Belfast Telegraph

Charlotte Riley on why her children will always come before her career

Charlotte Riley seems to embody the spirit of post-war London. Stephen Poliakoff saw it when he cast her in his latest TV drama, BBC2’s Close to the Enemy, which starts next week.

She co-stars alongside Jim Sturgess, Angela Bassett and Alfred Molina as American divorcee Rachel Lombard. When intelligence officer Callum Ferguson (Jim Sturgess) is holed up in a bomb-damaged hotel, tasked with persuading a German scientist to defect, it’s Rachel who injects colour, vitality and mystery.

“It’s such an interesting period, 1946,” says Riley. “There was an insane amount of creativity around.

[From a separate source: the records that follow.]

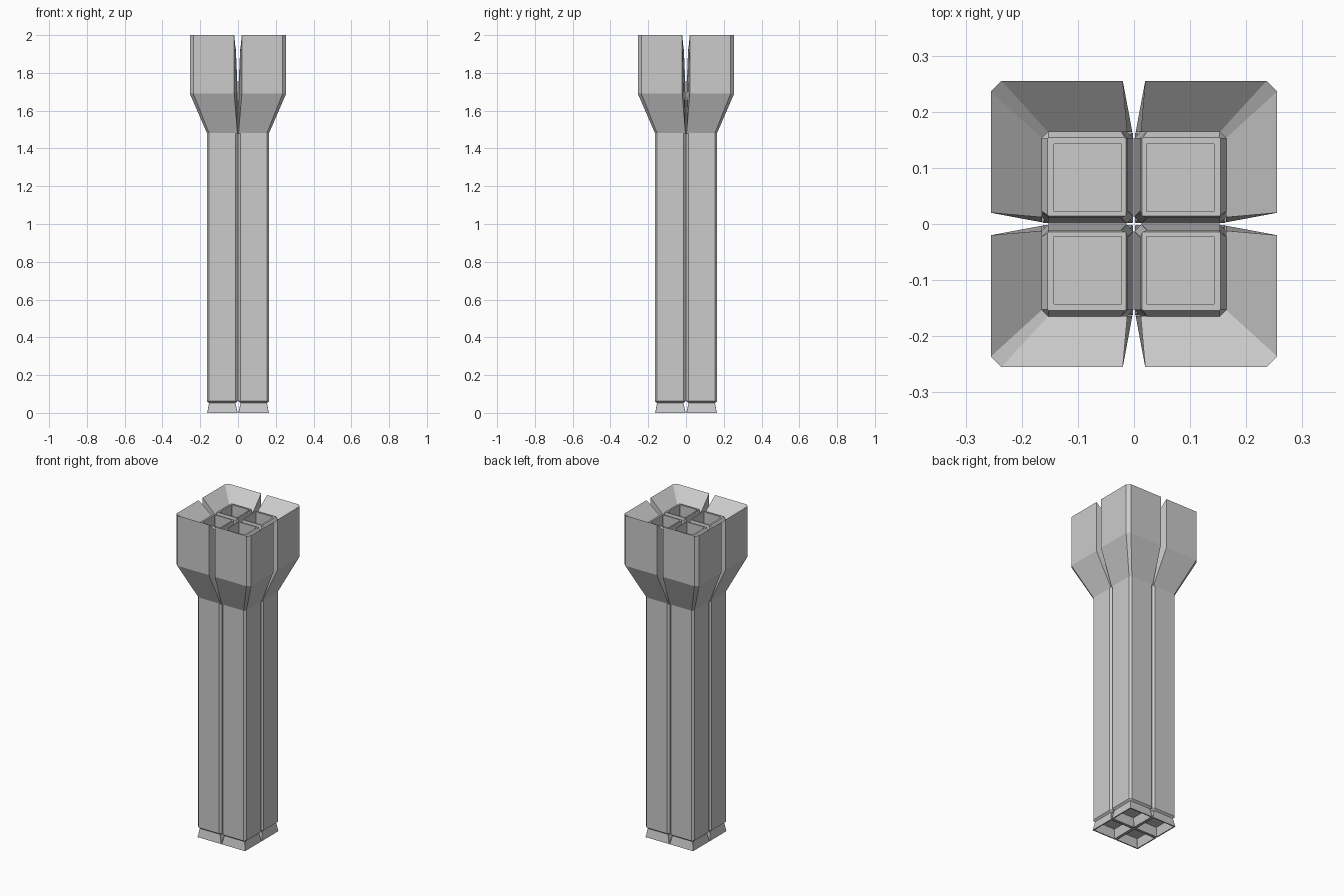
import bpy, bmesh

if "Cube" in bpy.data.objects:
    bpy.data.objects.remove(bpy.data.objects["Cube"])


def octagon(lo, hi, c, z):
    # chamfered square in the +x +y quadrant
    return [(lo + c, lo, z), (hi - c, lo, z), (hi, lo + c, z), (hi, hi - c, z),
            (hi - c, hi, z), (lo + c, hi, z), (lo, hi - c, z), (lo, lo + c, z)]


def loft(name, rings, caps=True):
    bm = bmesh.new()
    vs = [[bm.verts.new(p) for p in r] for r in rings]
    n = len(rings[0])
    for a, b in zip(vs, vs[1:]):
        for i in range(n):
            j = (i + 1) % n
            bm.faces.new((a[i], a[j], b[j], b[i]))
    if caps:
        bm.faces.new(vs[0][::-1])
        bm.faces.new(vs[-1])
    bmesh.ops.recalc_face_normals(bm, faces=bm.faces)
    me = bpy.data.meshes.new(name)
    bm.to_mesh(me)
    bm.free()
    ob = bpy.data.objects.new(name, me)
    bpy.context.collection.objects.link(ob)
    # repeat the quadrant four times
    m = ob.modifiers.new("Mirror", 'MIRROR')
    m.use_axis = (True, True, False)
    m.use_mirror_merge = False
    return ob


# square tubes: bevelled neck, shaft, inward leaning top, rim and bore
loft("square_tubes", [
    octagon(0.013, 0.153, 0.002, 0.052),
    octagon(0.001, 0.165, 0.012, 0.062),
    octagon(0.001, 0.165, 0.012, 1.69),
    octagon(0.011, 0.165, 0.012, 1.92),
    octagon(0.014, 0.154, 0.002, 1.94),
    octagon(0.022, 0.143, 0.001, 1.94),
    octagon(0.022, 0.143, 0.001, 1.55)])

# flared feet with a recess underneath
loft("feet", [
    octagon(0.014, 0.153, 0.001, 0.055),
    octagon(0.002, 0.163, 0.001, 0.0),
    octagon(0.009, 0.156, 0.001, 0.0),
    octagon(0.022, 0.143, 0.001, 0.05)])


# funnel collar: one profile swept round the outer corner of the quadrant
def station(outer, top, low):
    return [(*low, 1.48), (*outer, 1.69), (*outer, 2.0), (*top, 1.92)]


half = [station((0.02, 0.255), (0.012, 0.164), (0.003, 0.164)),
        station((0.236, 0.255), (0.153, 0.164), (0.153, 0.164))]
other = [[(y, x, z) for x, y, z in s] for s in reversed(half)]
loft("funnel_collar", half + other)
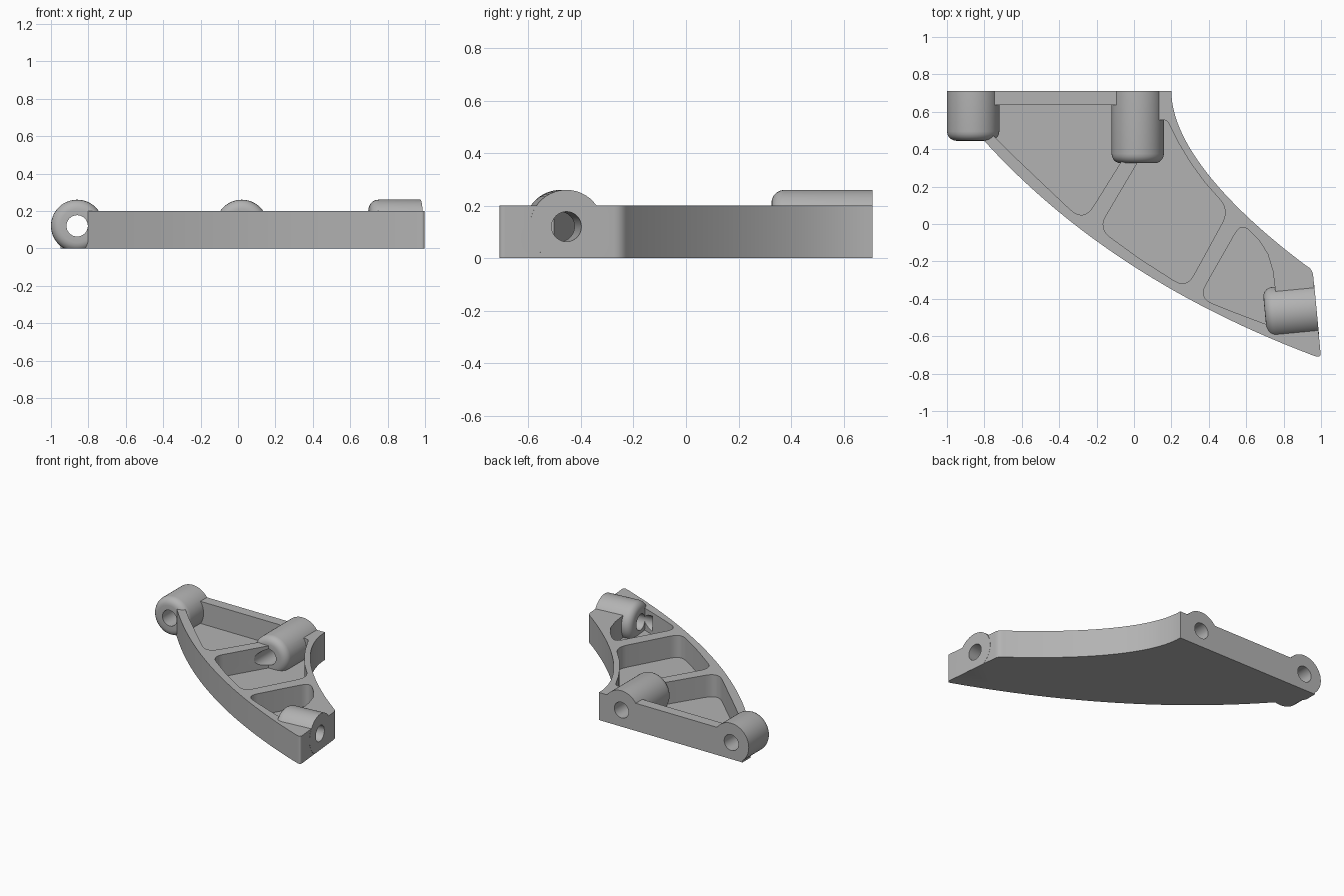
import bpy, bmesh, math
from mathutils import Vector
from mathutils.geometry import interpolate_bezier

if "Cube" in bpy.data.objects:
    bpy.data.objects.remove(bpy.data.objects["Cube"])

HEIGHT, FLOOR, BACK = 0.2, 0.04, 0.71
BOSS_R, BORE_R, AXIS_Z = 0.14, 0.057, 0.12

grey = bpy.data.materials.new("plain_grey")
grey.use_nodes = True
grey.diffuse_color = (0.45, 0.45, 0.45, 1)
grey.node_tree.nodes["Principled BSDF"].inputs["Base Color"].default_value = (0.45, 0.45, 0.45, 1)


def add_object(name, bm):
    bmesh.ops.recalc_face_normals(bm, faces=bm.faces)
    mesh = bpy.data.meshes.new(name)
    bm.to_mesh(mesh)
    bm.free()
    mesh.materials.append(grey)
    obj = bpy.data.objects.new(name, mesh)
    bpy.context.collection.objects.link(obj)
    return obj


def curve(a, b, c, d, count=32):
    points = interpolate_bezier(*[Vector((*p, 0)) for p in (a, b, c, d)], count)
    return [(p.x, p.y, 0) for p in points]


def rounded(corners, steps=6):
    """Turn (x, y, setback) corners into a loop with rounded corners."""
    loop = []
    for i, (x, y, setback) in enumerate(corners):
        p = Vector((x, y))
        if not setback:
            loop.append(p)
            continue
        a = p + (Vector(corners[i - 1][:2]) - p).normalized() * setback
        b = p + (Vector(corners[(i + 1) % len(corners)][:2]) - p).normalized() * setback
        for k in range(steps + 1):
            t = k / steps
            loop.append(a * (1 - t) ** 2 + p * 2 * t * (1 - t) + b * t * t)
    return loop


def prism(name, corners, z0, z1):
    bm = bmesh.new()
    face = bm.faces.new([bm.verts.new((p.x, p.y, z0)) for p in rounded(corners)])
    top = bmesh.ops.extrude_face_region(bm, geom=[face])["geom"]
    verts = [v for v in top if isinstance(v, bmesh.types.BMVert)]
    bmesh.ops.translate(bm, verts=verts, vec=(0, 0, z1 - z0))
    return add_object(name, bm)


def rod(name, end, direction, length, radius, soft=0.0):
    """Horizontal cylinder running inward from its end; its inner rim may be rounded."""
    bm = bmesh.new()
    bmesh.ops.create_cone(bm, cap_ends=True, segments=48, radius1=radius,
                          radius2=radius, depth=length)
    bmesh.ops.translate(bm, verts=bm.verts, vec=(0, 0, length / 2))
    if soft:
        rim = [e for e in bm.edges if all(v.co.z > length - 0.001 for v in e.verts)]
        bmesh.ops.bevel(bm, geom=rim, offset=soft, segments=5, profile=0.5,
                        affect='EDGES')
    axis = Vector((*direction, 0)).normalized()
    turn = Vector((0, 0, 1)).rotation_difference(axis).to_matrix()
    bmesh.ops.rotate(bm, verts=bm.verts, matrix=turn)
    bmesh.ops.translate(bm, verts=bm.verts, vec=(*end, AXIS_Z))
    # trim level with the underside
    cut = bmesh.ops.bisect_plane(bm, geom=bm.verts[:] + bm.edges[:] + bm.faces[:],
                                 plane_co=(0, 0, 0), plane_no=(0, 0, 1), clear_inner=True)
    edges = [e for e in cut["geom_cut"] if isinstance(e, bmesh.types.BMEdge)]
    if edges:
        bmesh.ops.holes_fill(bm, edges=[e for e in bm.edges if e.is_boundary])
    return add_object(name, bm)


def combine(target, tool, operation):
    mod = target.modifiers.new(tool.name, 'BOOLEAN')
    mod.operation, mod.solver, mod.object = operation, 'EXACT', tool
    bpy.context.view_layer.objects.active = target
    bpy.ops.object.modifier_apply(modifier=mod.name)
    bpy.data.objects.remove(tool)


# curved plate
inner = curve((0.2, BACK), (0.2, 0.38), (0.62, 0.0), (0.92, -0.222))
outer = curve((0.95, -0.70), (0.141, -0.393), (-0.492, 0.047), (-0.95, 0.62))
outline = inner + [(0.955, -0.245, 0.03), (1.0, -0.717, 0.03)] + outer + [(-0.95, BACK, 0)]
bracket = prism("bracket_plate", outline, 0, HEIGHT)

# pockets, leaving the rim, the ribs and the floor
back_pocket = [(-0.80, 0.635, 0), (-0.80, 0.52, 0), (-0.66, 0.38, 0), (-0.5, 0.228, 0),
               (-0.27, 0.01, 0.1), (0.02, 0.475, 0), (0.02, 0.635, 0)]
middle_pocket = [(0.02, 0.545, 0), (0.02, 0.33, 0), (-0.19, -0.025, 0.08),
                 (0.03, -0.185, 0), (0.28, -0.345, 0.08), (0.51, 0.075, 0.08),
                 (0.38, 0.22, 0), (0.30, 0.33, 0), (0.24, 0.43, 0), (0.175, 0.56, 0.03)]
end_pocket = [(0.345, -0.395, 0.08), (0.55, -0.477, 0), (0.77, -0.56, 0.04),
              (0.755, -0.35, 0), (0.742, -0.25, 0), (0.715, -0.16, 0), (0.67, -0.09, 0),
              (0.575, 0.01, 0.07)]
for corners in (back_pocket, middle_pocket, end_pocket):
    combine(bracket, prism("pocket_cutter", corners, FLOOR, HEIGHT + 0.1), 'DIFFERENCE')

# bored bosses: outer end, inward direction, boss length, bore length
bosses = [((-0.86, BACK), (0, -1), 0.265, 0.32),
          ((0.02, BACK), (0, -1), 0.385, 0.50),
          ((0.976, -0.455), (-0.47, -0.045), 0.277, 0.36)]
for end, direction, length, _ in bosses:
    combine(bracket, rod("boss", end, direction, length, BOSS_R, 0.05), 'UNION')
for end, direction, _, depth in bosses:
    start = Vector(end) - Vector(direction).normalized() * 0.05
    combine(bracket, rod("bore_cutter", start, direction, depth + 0.05, BORE_R), 'DIFFERENCE')

# smooth curved walls, crisp edges
bpy.ops.object.select_all(action='DESELECT')
bracket.select_set(True)
bpy.context.view_layer.objects.active = bracket
bpy.ops.object.shade_smooth_by_angle(angle=math.radians(30))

The pivotal roles in Riley’s career have been period dramas. For instance, she played Catherine Earnshaw in ITV’s Wuthering Heights, meeting her actor husband Tom Hardy on the set. “I believe everybody has an era in them that’s unexplored,” she says. “Maybe it’s something to do with past lives.”

The energy of post-war London comes naturally to Riley but, she says, not the glamour. But if you’ve seen pictures of her in a black lace gown on this year’s Oscars red carpet, this sounds like false modesty.

As Rachel, Riley is measured, calm and elegant. In person, she’s more rambunctious, more sweary, and funnier than you’d imagine. Riley asks lots of questions and can be charmingly loquacious when the conversation moves to a topic she’s passionate about (“Some people put the milk in first? What the?”).

Husband and wife have appeared in the same series three times. Do they deliberately look out for projects to collaborate on? “Erm… no,” she says decisively, before letting out a burst of laughter “It was just coincidence that we worked together. We bounce ideas off each other, because that’s what you do.”

The couple married in 2014 and, according to reports, had their first child together last October. More than a year later, there’s no mention to be found online of this child’s gender or name. “Privacy is important,” says Riley. Our kids aren’t part of the industry. Why should they have their lives impeded?

With marketing in mind, Hollywood studios have taken to casting films based on the size of an actor’s Instagram following. Is she worried that prioritising privacy may impact negatively on her career? That’s another firm no: “I couldn’t give less of a f***. My privacy is more important to me.”

Close to the Enemy starts on November 10, BBC2, 9pm

Belfast Telegraph


From Belfast Telegraph